#### [TO DO]
From the data underneath, reproduce exactly the stretch that begins at the line with "bm.faces.new(rings[-1]).material_index = 1" and ends after the line with "(.415, .055, .5, .004, .004)], 6, .8, .8)".

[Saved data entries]
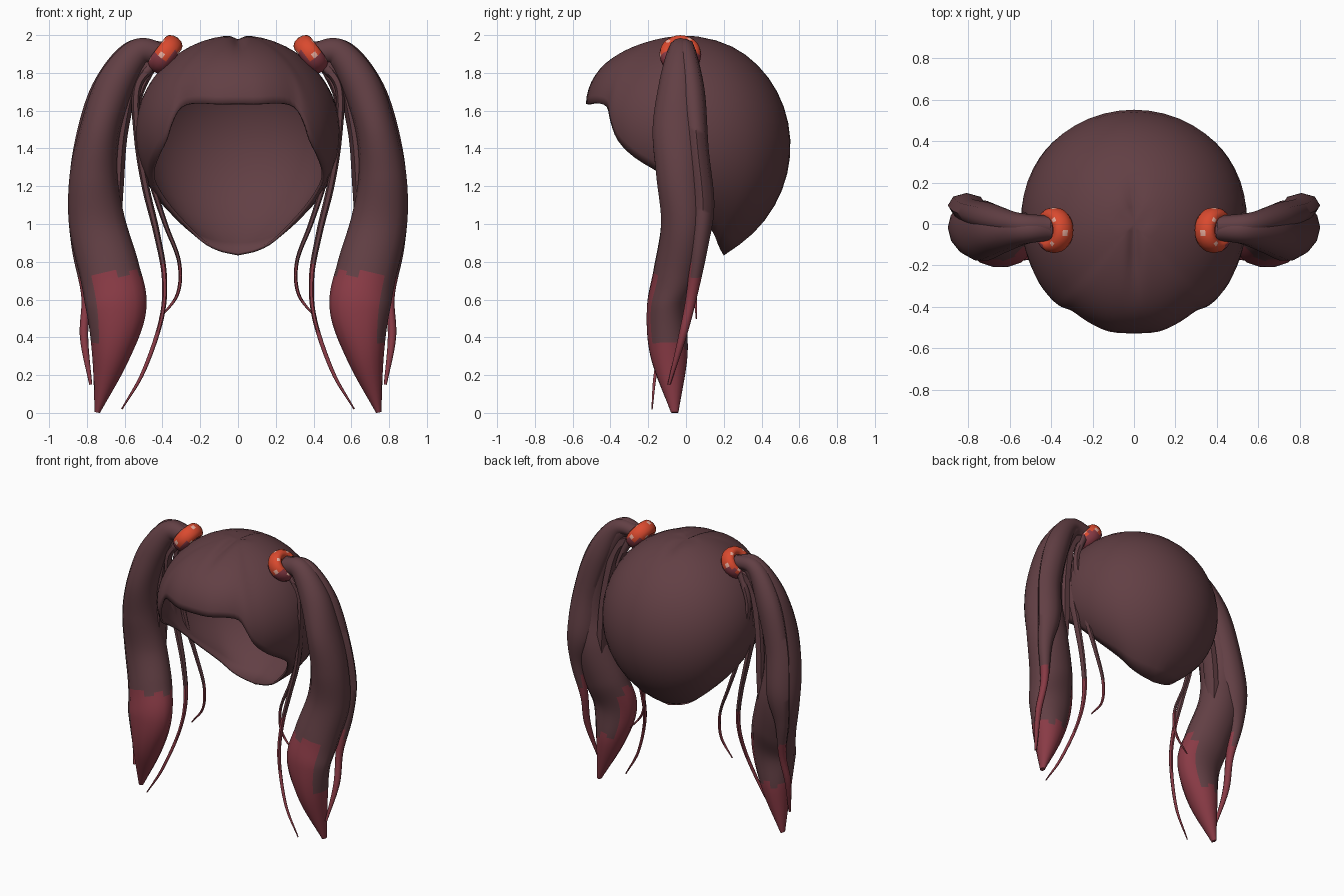
import bpy, bmesh, math
from mathutils import Vector, Matrix

if "Cube" in bpy.data.objects:
    bpy.data.objects.remove(bpy.data.objects["Cube"])


def material(name, rgb):
    m = bpy.data.materials.new(name)
    m.diffuse_color = (*rgb, 1)
    m.use_nodes = True
    m.node_tree.nodes["Principled BSDF"].inputs["Base Color"].default_value = m.diffuse_color
    return m


HAIR = material("dark_brown_hair", (0.122, 0.050, 0.058))
RED = material("red_tips", (0.25, 0.043, 0.06))
ORANGE = material("orange_tie", (0.70, 0.068, 0.028))
PEACH = material("pale_dots", (0.82, 0.42, 0.34))


def spline(pts, steps):
    """Catmull-Rom through rows of any length."""
    pts = [Vector(p) for p in pts]
    ext = [2 * pts[0] - pts[1]] + pts + [2 * pts[-1] - pts[-2]]
    out = []
    for i in range(1, len(ext) - 2):
        a, b, c, d = ext[i - 1:i + 3]
        for k in range(steps):
            t = k / steps
            out.append(0.5 * (2 * b + (c - a) * t + (2 * a - 5 * b + 4 * c - d) * t * t
                              + (3 * b - a - 3 * c + d) * t ** 3))
    return out + [pts[-1]]


def finish(bm, name, mats, angle, mirror):
    me = bpy.data.meshes.new(name)
    bm.to_mesh(me)
    bm.free()
    ob = bpy.data.objects.new(name, me)
    bpy.context.collection.objects.link(ob)
    for m in mats:
        me.materials.append(m)
    bpy.ops.object.select_all(action='DESELECT')
    ob.select_set(True)
    bpy.context.view_layer.objects.active = ob
    bpy.ops.object.shade_smooth_by_angle(angle=math.radians(angle))
    if mirror:
        ob.modifiers.new("mirror", 'MIRROR').use_mirror_merge = False
    return ob


# Hair cap: a swollen ellipsoid running from the crown down to the hairline
CENTRE, AXES = Vector((0, 0, 1.44)), Vector((0.545, 0.54, 0.56))
HAIRLINE = [(0, -.53, 1.635), (.12, -.52, 1.635), (.22, -.475, 1.64), (.3, -.42, 1.62),
            (.35, -.4, 1.54), (.385, -.36, 1.44), (.43, -.27, 1.35), (.455, -.14, 1.27),
            (.44, -.05, 1.2), (.36, .05, 1.08), (.25, .14, .96), (.17, .17, .89),
            (.08, .19, .85), (0, .2, .84)]


def cap_point(edge, t):
    e = Vector([(edge[i] - CENTRE[i]) / AXES[i] for i in range(3)])
    k = e.length
    ang = math.acos(max(-1, min(1, e.z / k))) * t
    flat = Vector((e.x, e.y, 0)).normalized()
    d = flat * math.sin(ang) + Vector((0, 0, math.cos(ang)))
    # the fringe swells late and tucks in at the lip, the sides swell gently
    wave = math.sin(math.pi * min(1, t)) * t
    r = 1 + (k - 1) * t ** 3 + wave * (0.17 * max(0, -flat.y) ** 2 * t + 0.05 * flat.x ** 2)
    p = Vector([CENTRE[i] + d[i] * r * AXES[i] for i in range(3)])
    # parting groove along the crown
    fade = max(0, min(1, (0.25 - p.y) * 6)) * max(0, min(1, (p.y + 0.42) * 4))
    p.z -= 0.022 * math.exp(-(p.x / 0.03) ** 2) * fade
    return p


half = spline(HAIRLINE, 3)
edges = half + [Vector((-p.x, p.y, p.z)) for p in half[-2:0:-1]]
ROWS = 18
bm = bmesh.new()
pole = bm.verts.new(cap_point(edges[0], 0))
cols = [[bm.verts.new(cap_point(e, r / ROWS)) for r in range(1, ROWS + 1)] for e in edges]
for i, a in enumerate(cols):
    b = cols[(i + 1) % len(cols)]
    bm.faces.new((pole, a[0], b[0]))
    for r in range(ROWS - 1):
        bm.faces.new((a[r], a[r + 1], b[r + 1], b[r]))
bm.normal_update()
if sum(f.normal.dot(f.calc_center_median() - CENTRE) for f in bm.faces) < 0:
    bmesh.ops.reverse_faces(bm, faces=bm.faces[:])
cap = finish(bm, "hair_cap", [HAIR], 60, False)
shell = cap.modifiers.new("thickness", 'SOLIDIFY')
shell.thickness = 0.015
shell.offset = -1


# Locks: rows are x, y, z, half width across, half depth
def lock(name, rows, sides, tip_height, outer_height):
    path = spline(rows, 10)
    bm = bmesh.new()
    rings = []
    for i, p in enumerate(path):
        t = path[min(i + 1, len(path) - 1)] - path[max(i - 1, 0)]
        n = Vector((-t[2], 0, t[0])).normalized()
        ring = []
        for k in range(sides):
            a = 2 * math.pi * k / sides
            off = n * (math.cos(a) * max(p[3], .003))
            off.y = math.sin(a) * max(p[4], .003)
            ring.append(bm.verts.new(Vector(p[:3]) + off))
        rings.append(ring)
    for a, b in zip(rings, rings[1:]):
        for k in range(sides):
            j = (k + 1) % sides
            f = bm.faces.new((a[k], a[j], b[j], b[k]))
            # dyed tips: high on the front and inner sides, low on the outer and back sides
            u = 2 * math.pi * (k + .5) / sides
            inward = -.75 * math.cos(u) - .66 * math.sin(u)
            mix = max(0, min(1, (inward + .2) / .45))
            limit = outer_height + (tip_height - outer_height) * mix + .015 * math.sin(k * 2.6)
            f.material_index = int(f.calc_center_median().z < limit)
    bm.faces.new(rings[0])
    bm.faces.new(rings[-1]).material_index = 1
    bmesh.ops.recalc_face_normals(bm, faces=bm.faces[:])
    return finish(bm, name, [HAIR, RED], 62, True)


lock("main_lock", [
    (.40, -.03, 1.90, .055, .05), (.53, -.03, 1.905, .075, .07), (.65, -.04, 1.74, .10, .105),
    (.73, -.045, 1.50, .107, .135), (.765, -.03, 1.25, .127, .13), (.745, -.01, 1.0, .15, .125),
    (.68, -.05, .75, .16, .125), (.645, -.10, .55, .16, .11), (.675, -.09, .3, .10, .10),
    (.745, -.06, .002, .014, .02)], 14, .74, .36)
lock("back_lock", [
    (.40, -.01, 1.92, .045, .05), (.56, .0, 1.91, .06, .055), (.69, .03, 1.70, .09, .07),
    (.78, .06, 1.40, .09, .06), (.81, .09, 1.10, .09, .06), (.83, .07, .87, .05, .045),
    (.805, .03, .62, .025, .03), (.815, -.02, .40, .022, .022), (.78, -.09, .15, .008, .008)],
    8, .78, .72)
lock("inner_lock", [
    (.42, -.02, 1.87, .04, .045), (.55, -.01, 1.78, .045, .05), (.62, .01, 1.5, .04, .055),
    (.645, .03, 1.2, .04, .055), (.65, .03, .95, .03, .04), (.64, -.02, .75, .01, .01)],
    6, .7, .5)
lock("front_strand", [
    (.44, -.03, 1.86, .03, .03), (.535, -.04, 1.72, .024, .03), (.53, -.03, 1.45, .02, .03),
    (.49, -.01, 1.2, .02, .025), (.43, -.02, .95, .017, .02), (.39, -.05, .72, .014, .018),
    (.405, -.1, .5, .012, .014), (.5, -.16, .22, .01, .01), (.615, -.18, .02, .004, .004)],
    6, .8, .8)
lock("curled_strand", [
    (.45, .01, 1.86, .03, .03), (.53, .03, 1.65, .02, .025), (.50, .05, 1.4, .017, .02),
    (.45, .05, 1.2, .016, .018), (.385, .06, 1.0, .013, .015), (.312, .05, .8, .01, .012),
    (.32, .05, .63, .009, .01), (.415, .055, .5, .004, .004)], 6, .8, .8)

# Hair ties: chunky rings with pale dots and a dark underside
MAJOR, MINOR = 24, 12
bm = bmesh.new()
axis = Vector((.8, 0, .6))
place = Matrix.Translation((.386, -.03, 1.898)) @ axis.to_track_quat('Z', 'Y').to_matrix().to_4x4()
grid = []
for i in range(MAJOR):
    u = 2 * math.pi * i / MAJOR
    ring = []
    for j in range(MINOR):
        v = 2 * math.pi * j / MINOR
        r = .073 + .038 * math.cos(v)
        ring.append(bm.verts.new(place @ Vector((r * math.cos(u), r * math.sin(u),
                                                 .054 * math.sin(v)))))
    grid.append(ring)
for i in range(MAJOR):
    for j in range(MINOR):
        a, b, k = grid[i], grid[(i + 1) % MAJOR], (j + 1) % MINOR
        f = bm.faces.new((a[j], b[j], b[k], a[k]))
        z = f.calc_center_median().z
        dot = (i % 6 == 0 and j == 0) or (i % 6 == 3 and j in (2, 9))
        f.material_index = 1 if z < 1.89 + .02 * math.sin(i * 2) else 2 if dot else 0
bmesh.ops.recalc_face_normals(bm, faces=bm.faces[:])
finish(bm, "hair_tie", [ORANGE, RED, PEACH], 60, True)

#### [ANSWER TO THE EXERCISE]
    bm.faces.new(rings[-1]).material_index = 1
    bmesh.ops.recalc_face_normals(bm, faces=bm.faces[:])
    return finish(bm, name, [HAIR, RED], 62, True)


lock("main_lock", [
    (.40, -.03, 1.90, .055, .05), (.53, -.03, 1.905, .075, .07), (.65, -.04, 1.74, .10, .105),
    (.73, -.045, 1.50, .107, .135), (.765, -.03, 1.25, .127, .13), (.745, -.01, 1.0, .15, .125),
    (.68, -.05, .75, .16, .125), (.645, -.10, .55, .16, .11), (.675, -.09, .3, .10, .10),
    (.745, -.06, .002, .014, .02)], 14, .74, .36)
lock("back_lock", [
    (.40, -.01, 1.92, .045, .05), (.56, .0, 1.91, .06, .055), (.69, .03, 1.70, .09, .07),
    (.78, .06, 1.40, .09, .06), (.81, .09, 1.10, .09, .06), (.83, .07, .87, .05, .045),
    (.805, .03, .62, .025, .03), (.815, -.02, .40, .022, .022), (.78, -.09, .15, .008, .008)],
    8, .78, .72)
lock("inner_lock", [
    (.42, -.02, 1.87, .04, .045), (.55, -.01, 1.78, .045, .05), (.62, .01, 1.5, .04, .055),
    (.645, .03, 1.2, .04, .055), (.65, .03, .95, .03, .04), (.64, -.02, .75, .01, .01)],
    6, .7, .5)
lock("front_strand", [
    (.44, -.03, 1.86, .03, .03), (.535, -.04, 1.72, .024, .03), (.53, -.03, 1.45, .02, .03),
    (.49, -.01, 1.2, .02, .025), (.43, -.02, .95, .017, .02), (.39, -.05, .72, .014, .018),
    (.405, -.1, .5, .012, .014), (.5, -.16, .22, .01, .01), (.615, -.18, .02, .004, .004)],
    6, .8, .8)
lock("curled_strand", [
    (.45, .01, 1.86, .03, .03), (.53, .03, 1.65, .02, .025), (.50, .05, 1.4, .017, .02),
    (.45, .05, 1.2, .016, .018), (.385, .06, 1.0, .013, .015), (.312, .05, .8, .01, .012),
    (.32, .05, .63, .009, .01), (.415, .055, .5, .004, .004)], 6, .8, .8)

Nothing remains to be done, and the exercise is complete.